Dataset entries
----------
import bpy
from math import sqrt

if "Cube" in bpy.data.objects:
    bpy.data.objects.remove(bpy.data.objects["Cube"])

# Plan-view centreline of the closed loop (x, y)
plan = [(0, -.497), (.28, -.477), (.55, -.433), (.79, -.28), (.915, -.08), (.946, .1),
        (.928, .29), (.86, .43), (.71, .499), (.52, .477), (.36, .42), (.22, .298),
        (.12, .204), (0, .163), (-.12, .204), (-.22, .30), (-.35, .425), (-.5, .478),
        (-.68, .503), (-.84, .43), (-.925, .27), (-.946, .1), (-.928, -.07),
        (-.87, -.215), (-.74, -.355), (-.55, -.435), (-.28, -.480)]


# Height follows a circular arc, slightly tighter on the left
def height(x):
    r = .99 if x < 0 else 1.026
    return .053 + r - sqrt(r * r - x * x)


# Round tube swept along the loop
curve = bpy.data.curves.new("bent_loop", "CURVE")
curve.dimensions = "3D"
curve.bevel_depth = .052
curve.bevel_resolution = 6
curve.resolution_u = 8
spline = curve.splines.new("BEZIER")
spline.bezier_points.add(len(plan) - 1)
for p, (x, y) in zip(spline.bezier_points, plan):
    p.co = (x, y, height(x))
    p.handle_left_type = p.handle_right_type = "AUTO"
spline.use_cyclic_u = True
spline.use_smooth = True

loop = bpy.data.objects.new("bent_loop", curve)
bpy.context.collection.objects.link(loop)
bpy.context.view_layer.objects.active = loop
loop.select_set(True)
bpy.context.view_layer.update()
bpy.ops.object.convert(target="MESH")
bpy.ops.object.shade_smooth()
----------
:: WHAT IS REQUIRED ::
When a line above contains the string "spline", copy that line.

:: ANSWER BOX ::
spline = curve.splines.new("BEZIER")
spline.bezier_points.add(len(plan) - 1)
for p, (x, y) in zip(spline.bezier_points, plan):
spline.use_cyclic_u = True
spline.use_smooth = True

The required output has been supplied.